Date of Award


Degree Name

PhD Leadership Studies

Dissertation Committee

Christopher B. Newman, PhD, Co-chair; Maya Kalyanpur, PhD, Co-chair; Afsaneh Nahavandi, PhD, Member; Pamela J. Starr, PhD, Member


disabilities, transition, higher education
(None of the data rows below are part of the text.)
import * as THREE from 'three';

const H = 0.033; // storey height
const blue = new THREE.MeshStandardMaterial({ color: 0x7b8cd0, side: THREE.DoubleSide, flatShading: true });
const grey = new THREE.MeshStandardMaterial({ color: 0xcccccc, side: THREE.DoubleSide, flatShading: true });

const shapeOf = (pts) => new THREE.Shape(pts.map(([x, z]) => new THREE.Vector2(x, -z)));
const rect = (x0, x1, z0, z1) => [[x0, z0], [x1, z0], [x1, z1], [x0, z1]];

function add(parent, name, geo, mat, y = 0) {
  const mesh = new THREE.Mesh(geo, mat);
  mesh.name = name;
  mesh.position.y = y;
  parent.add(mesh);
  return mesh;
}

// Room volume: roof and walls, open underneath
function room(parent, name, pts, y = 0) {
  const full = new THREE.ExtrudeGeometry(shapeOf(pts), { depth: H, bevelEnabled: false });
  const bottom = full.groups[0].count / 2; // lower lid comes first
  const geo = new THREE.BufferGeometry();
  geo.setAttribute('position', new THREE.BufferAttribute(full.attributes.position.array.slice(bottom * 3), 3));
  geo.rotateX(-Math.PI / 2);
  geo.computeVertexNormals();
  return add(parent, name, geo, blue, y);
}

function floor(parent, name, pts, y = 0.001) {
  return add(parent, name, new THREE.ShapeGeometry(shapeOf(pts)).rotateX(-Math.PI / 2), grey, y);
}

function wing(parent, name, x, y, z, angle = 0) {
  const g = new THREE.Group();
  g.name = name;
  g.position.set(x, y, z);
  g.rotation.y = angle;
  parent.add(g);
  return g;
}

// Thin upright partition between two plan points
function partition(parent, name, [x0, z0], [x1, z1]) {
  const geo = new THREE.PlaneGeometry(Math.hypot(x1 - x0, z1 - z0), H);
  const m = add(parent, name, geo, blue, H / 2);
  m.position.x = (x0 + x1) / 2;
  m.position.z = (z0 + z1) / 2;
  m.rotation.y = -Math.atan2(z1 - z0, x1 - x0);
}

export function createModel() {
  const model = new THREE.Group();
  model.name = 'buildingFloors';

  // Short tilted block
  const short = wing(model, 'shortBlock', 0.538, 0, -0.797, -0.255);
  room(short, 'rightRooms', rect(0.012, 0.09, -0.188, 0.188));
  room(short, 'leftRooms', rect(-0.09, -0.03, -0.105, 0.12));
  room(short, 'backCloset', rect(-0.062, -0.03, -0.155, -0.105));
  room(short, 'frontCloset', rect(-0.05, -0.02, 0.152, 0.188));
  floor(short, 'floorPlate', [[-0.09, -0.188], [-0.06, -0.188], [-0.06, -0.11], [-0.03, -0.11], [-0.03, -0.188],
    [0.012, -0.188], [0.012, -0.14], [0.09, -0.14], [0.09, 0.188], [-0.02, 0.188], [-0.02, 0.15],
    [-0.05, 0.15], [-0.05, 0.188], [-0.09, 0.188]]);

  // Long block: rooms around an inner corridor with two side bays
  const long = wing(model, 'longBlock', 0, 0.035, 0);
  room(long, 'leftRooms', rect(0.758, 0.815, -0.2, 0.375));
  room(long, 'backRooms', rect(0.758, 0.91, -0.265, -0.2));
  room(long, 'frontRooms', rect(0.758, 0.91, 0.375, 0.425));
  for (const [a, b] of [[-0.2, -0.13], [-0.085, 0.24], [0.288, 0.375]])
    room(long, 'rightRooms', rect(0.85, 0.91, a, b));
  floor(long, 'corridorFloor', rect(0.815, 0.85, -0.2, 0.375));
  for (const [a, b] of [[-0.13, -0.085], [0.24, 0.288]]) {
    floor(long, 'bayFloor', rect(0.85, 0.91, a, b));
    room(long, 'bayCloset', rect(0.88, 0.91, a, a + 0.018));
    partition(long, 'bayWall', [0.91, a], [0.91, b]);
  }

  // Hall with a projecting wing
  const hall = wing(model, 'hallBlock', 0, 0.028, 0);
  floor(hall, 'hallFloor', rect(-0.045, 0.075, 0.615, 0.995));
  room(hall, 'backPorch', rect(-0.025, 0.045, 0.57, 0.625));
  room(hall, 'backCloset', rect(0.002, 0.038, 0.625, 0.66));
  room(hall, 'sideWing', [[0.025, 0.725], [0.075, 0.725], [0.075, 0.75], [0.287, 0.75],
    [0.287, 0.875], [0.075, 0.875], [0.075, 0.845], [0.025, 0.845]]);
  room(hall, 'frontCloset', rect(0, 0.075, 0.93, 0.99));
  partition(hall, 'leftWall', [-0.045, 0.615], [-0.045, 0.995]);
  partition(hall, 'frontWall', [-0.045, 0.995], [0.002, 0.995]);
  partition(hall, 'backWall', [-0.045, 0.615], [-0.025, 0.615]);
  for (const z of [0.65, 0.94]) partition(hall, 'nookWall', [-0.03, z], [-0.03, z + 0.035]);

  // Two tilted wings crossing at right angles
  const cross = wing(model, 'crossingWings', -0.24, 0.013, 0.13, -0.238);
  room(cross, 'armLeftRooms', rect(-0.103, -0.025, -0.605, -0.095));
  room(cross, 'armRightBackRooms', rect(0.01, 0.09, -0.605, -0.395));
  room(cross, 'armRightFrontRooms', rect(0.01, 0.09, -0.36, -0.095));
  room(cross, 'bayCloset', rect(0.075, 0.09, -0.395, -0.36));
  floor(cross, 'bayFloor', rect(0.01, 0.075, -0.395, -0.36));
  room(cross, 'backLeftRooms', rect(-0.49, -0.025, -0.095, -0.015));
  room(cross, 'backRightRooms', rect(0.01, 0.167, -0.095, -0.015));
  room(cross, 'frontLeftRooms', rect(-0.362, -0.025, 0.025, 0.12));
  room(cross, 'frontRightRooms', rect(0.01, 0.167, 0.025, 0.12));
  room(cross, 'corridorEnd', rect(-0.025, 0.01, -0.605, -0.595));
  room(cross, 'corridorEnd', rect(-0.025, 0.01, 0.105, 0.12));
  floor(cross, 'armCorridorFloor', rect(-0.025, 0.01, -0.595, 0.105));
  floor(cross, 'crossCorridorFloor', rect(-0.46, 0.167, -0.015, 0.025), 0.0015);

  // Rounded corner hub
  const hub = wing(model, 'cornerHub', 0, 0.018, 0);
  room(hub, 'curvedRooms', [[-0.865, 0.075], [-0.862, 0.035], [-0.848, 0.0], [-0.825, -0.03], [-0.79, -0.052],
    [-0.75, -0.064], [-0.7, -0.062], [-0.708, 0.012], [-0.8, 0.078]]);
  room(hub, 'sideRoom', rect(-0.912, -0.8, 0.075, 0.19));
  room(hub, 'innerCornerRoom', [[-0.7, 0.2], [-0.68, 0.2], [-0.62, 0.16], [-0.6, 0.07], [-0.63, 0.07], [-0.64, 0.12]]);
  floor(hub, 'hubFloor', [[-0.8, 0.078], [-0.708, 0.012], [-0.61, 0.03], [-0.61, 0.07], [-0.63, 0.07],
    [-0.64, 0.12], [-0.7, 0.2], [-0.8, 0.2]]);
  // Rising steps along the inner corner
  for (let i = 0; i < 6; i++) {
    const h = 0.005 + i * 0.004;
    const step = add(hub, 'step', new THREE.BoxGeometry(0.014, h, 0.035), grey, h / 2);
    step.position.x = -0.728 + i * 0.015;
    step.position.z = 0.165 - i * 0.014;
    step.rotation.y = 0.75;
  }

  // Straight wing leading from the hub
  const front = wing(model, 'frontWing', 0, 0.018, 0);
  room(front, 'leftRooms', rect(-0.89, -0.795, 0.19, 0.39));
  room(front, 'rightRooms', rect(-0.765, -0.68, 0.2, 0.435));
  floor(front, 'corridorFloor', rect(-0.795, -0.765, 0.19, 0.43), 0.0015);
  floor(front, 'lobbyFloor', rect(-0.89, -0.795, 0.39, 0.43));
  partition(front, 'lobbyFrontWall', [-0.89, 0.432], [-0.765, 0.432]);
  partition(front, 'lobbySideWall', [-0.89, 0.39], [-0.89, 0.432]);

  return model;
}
Since the inception of the Americans with Disabilities Act (ADA) of 1990, there has been a steady increase in the enrollment of students with disabilities in higher education. With the postsecondary transition in educational supports from the Individuals with Disabilities in Education Act (IDEA) in high school to ADA in college, there has been a lack of research related to the experiences of these students with disabilities while they are in college. Considering the changes in disability experience resulting from education policy changes from high school (IDEA) to college (ADA/Section 504), the purpose of this study was to examine the experiences of first-year students with disabilities at four-year higher education institutions. This study utilized components from Disability Studies in Education approach, Disability Critical Race Studies (DisCrit), Acculturation, and Diverse Learning Environment frameworks in analyzing first-year students with disabilities’ experiences. Using a mixed-methods approach to investigate both attitudes and perceptions, the researcher conducted a survey of 63 students representing five colleges and focus group interviews with 43 students representing three colleges. Findings indicate that first-year students with disabilities are assimilating into the mainstream non-disabled culture in higher education. First-year students with disabilities heavily rely on adult’s (parents or disability service personnel) knowledge in educational decision making. Additionally, the findings also highlight the impact of fee-based, specialized disability programs on first-year student experiences and perceptions of campus climate. This study contributes to the understanding of the conditions that support and challenge the higher education experiences of first-year students with disabilities. The findings also highlight a need for more research examining a broader range of disability categories and the intersection of disability and race.

Document Type

Dissertation: Open Access


Leadership Studies